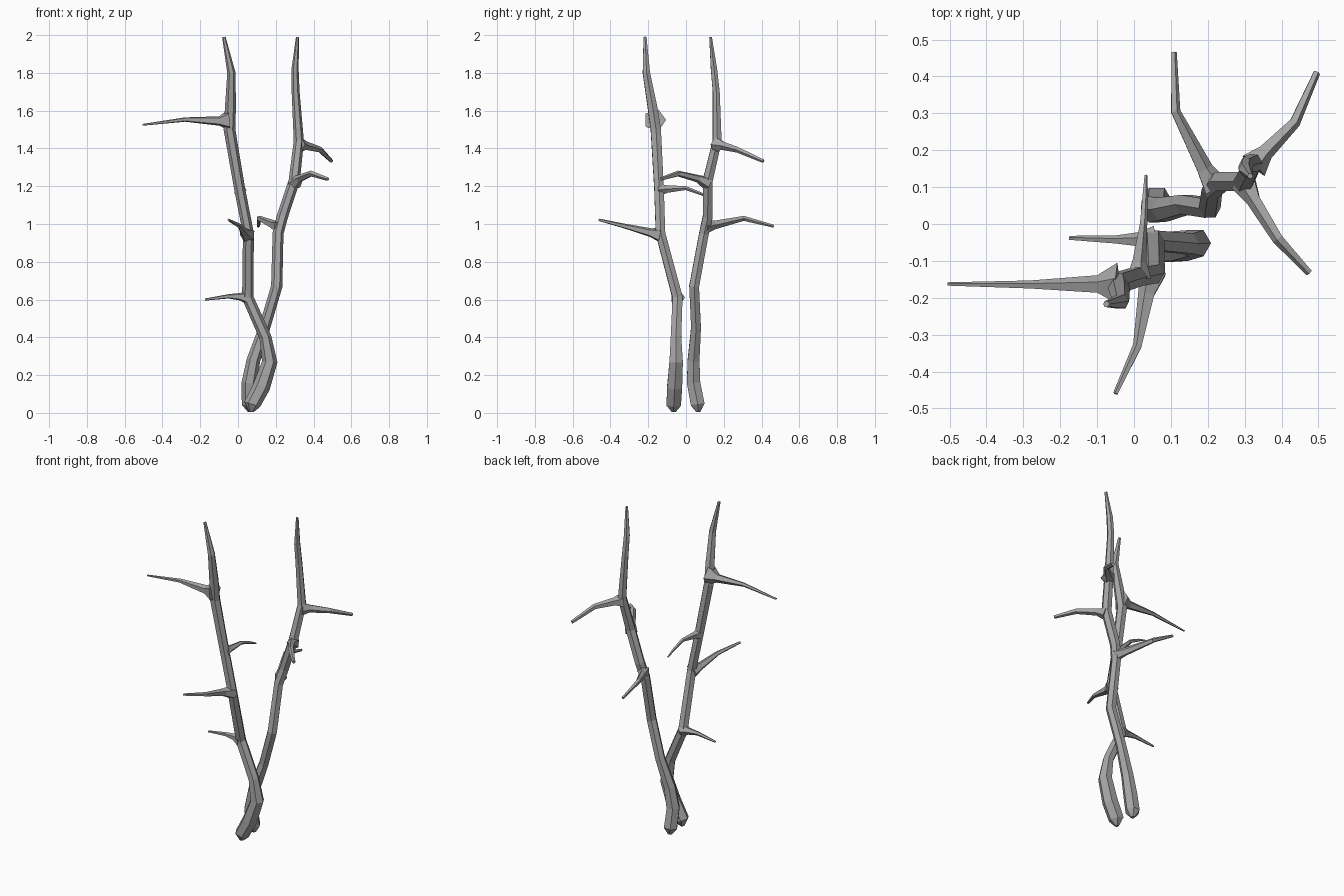
import bpy, bmesh, math
from mathutils import Vector

bark = bpy.data.materials.new("grey_bark")
bark.diffuse_color = (0.38, 0.38, 0.38, 1)


def limb(name, points, sides=6, twist=0.0):
    """Faceted tapering tube through (x, y, z, radius) points."""
    bm = bmesh.new()
    pos = [Vector(p[:3]) for p in points]
    last = len(pos) - 1
    # Carry one reference direction along the path so the facets do not twist
    ref = Vector((1, 0, 0)) if abs((pos[-1] - pos[0]).normalized().z) > 0.7 else Vector((0, 0, 1))
    rings = []
    for i, p in enumerate(pos):
        t = Vector((0, 0, 0))
        if i > 0:
            t += (p - pos[i - 1]).normalized()
        if i < last:
            t += (pos[i + 1] - p).normalized()
        t.normalize()
        u = (ref - t * ref.dot(t)).normalized()
        v = t.cross(u)
        ref = u
        ring = []
        for k in range(sides):
            a = twist + 2 * math.pi * k / sides
            ring.append(bm.verts.new(p + points[i][3] * (u * math.cos(a) + v * math.sin(a))))
        rings.append(ring)
    for a, b in zip(rings, rings[1:]):
        for k in range(sides):
            n = (k + 1) % sides
            bm.faces.new((a[k], a[n], b[n], b[k]))
    bm.faces.new(rings[0][::-1])
    bm.faces.new(rings[-1])
    bmesh.ops.recalc_face_normals(bm, faces=bm.faces)
    mesh = bpy.data.meshes.new(name)
    bm.to_mesh(mesh)
    bm.free()
    mesh.materials.append(bark)
    obj = bpy.data.objects.new(name, mesh)
    bpy.context.collection.objects.link(obj)


# Main stems, crossing near the foot
limb("front_stem", [
    (0.07, -0.065, 0.005, 0.012), (0.075, -0.065, 0.045, 0.044), (0.125, -0.06, 0.14, 0.046),
    (0.168, -0.052, 0.27, 0.041), (0.145, -0.053, 0.40, 0.032), (0.052, -0.045, 0.61, 0.031),
    (0.055, -0.135, 0.95, 0.029), (0.008, -0.143, 1.19, 0.029), (-0.045, -0.16, 1.50, 0.031),
    (-0.04, -0.178, 1.62, 0.029), (-0.035, -0.21, 1.80, 0.022), (-0.075, -0.217, 1.99, 0.009)])
limb("back_stem", [
    (0.065, 0.065, 0.005, 0.012), (0.062, 0.062, 0.045, 0.042), (0.06, 0.04, 0.16, 0.041),
    (0.082, 0.04, 0.28, 0.036), (0.14, 0.053, 0.45, 0.030), (0.205, 0.043, 0.67, 0.030),
    (0.212, 0.095, 0.95, 0.029), (0.235, 0.115, 1.04, 0.030), (0.298, 0.115, 1.23, 0.030),
    (0.322, 0.165, 1.44, 0.027), (0.305, 0.16, 1.70, 0.021), (0.302, 0.148, 1.82, 0.019),
    (0.315, 0.13, 1.99, 0.008)])

# Side branches: flared root, slim elbow, blunt tip
branches = {
    "front_low_branch": [(0.052, -0.045, 0.61, 0.040), (0.012, -0.043, 0.615, 0.021),
                         (-0.05, -0.043, 0.617, 0.012), (-0.175, -0.038, 0.60, 0.006)],
    "front_forward_branch": [(0.052, -0.13, 0.94, 0.042), (0.035, -0.19, 0.955, 0.024),
                             (0.01, -0.33, 0.99, 0.013), (-0.05, -0.46, 1.022, 0.007)],
    "front_inner_branch": [(0.01, -0.145, 1.18, 0.036), (0.013, -0.10, 1.185, 0.021),
                           (0.025, 0.0, 1.19, 0.011), (0.03, 0.08, 1.16, 0.008),
                           (0.032, 0.132, 1.135, 0.004)],
    "front_left_branch": [(-0.045, -0.165, 1.55, 0.060), (-0.10, -0.165, 1.545, 0.026),
                          (-0.28, -0.165, 1.553, 0.012), (-0.505, -0.163, 1.525, 0.005)],
    "back_rear_branch": [(0.22, 0.10, 0.985, 0.038), (0.19, 0.15, 0.995, 0.024),
                         (0.112, 0.305, 1.03, 0.014), (0.108, 0.465, 0.988, 0.008)],
    "back_forward_branch": [(0.298, 0.115, 1.215, 0.038), (0.325, 0.065, 1.24, 0.021),
                            (0.39, -0.04, 1.267, 0.016), (0.475, -0.132, 1.238, 0.010)],
    "back_right_branch": [(0.322, 0.16, 1.42, 0.044), (0.355, 0.195, 1.415, 0.024),
                          (0.435, 0.275, 1.393, 0.016), (0.495, 0.41, 1.333, 0.010)],
}
for name, pts in branches.items():
    limb(name, pts, sides=5, twist=0.3)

» **EXERCISE DIRECTIONS**: Within the records above, determine the number of lines that hold the word "data" and return only that value.

» **RESPONSE BOX**: 3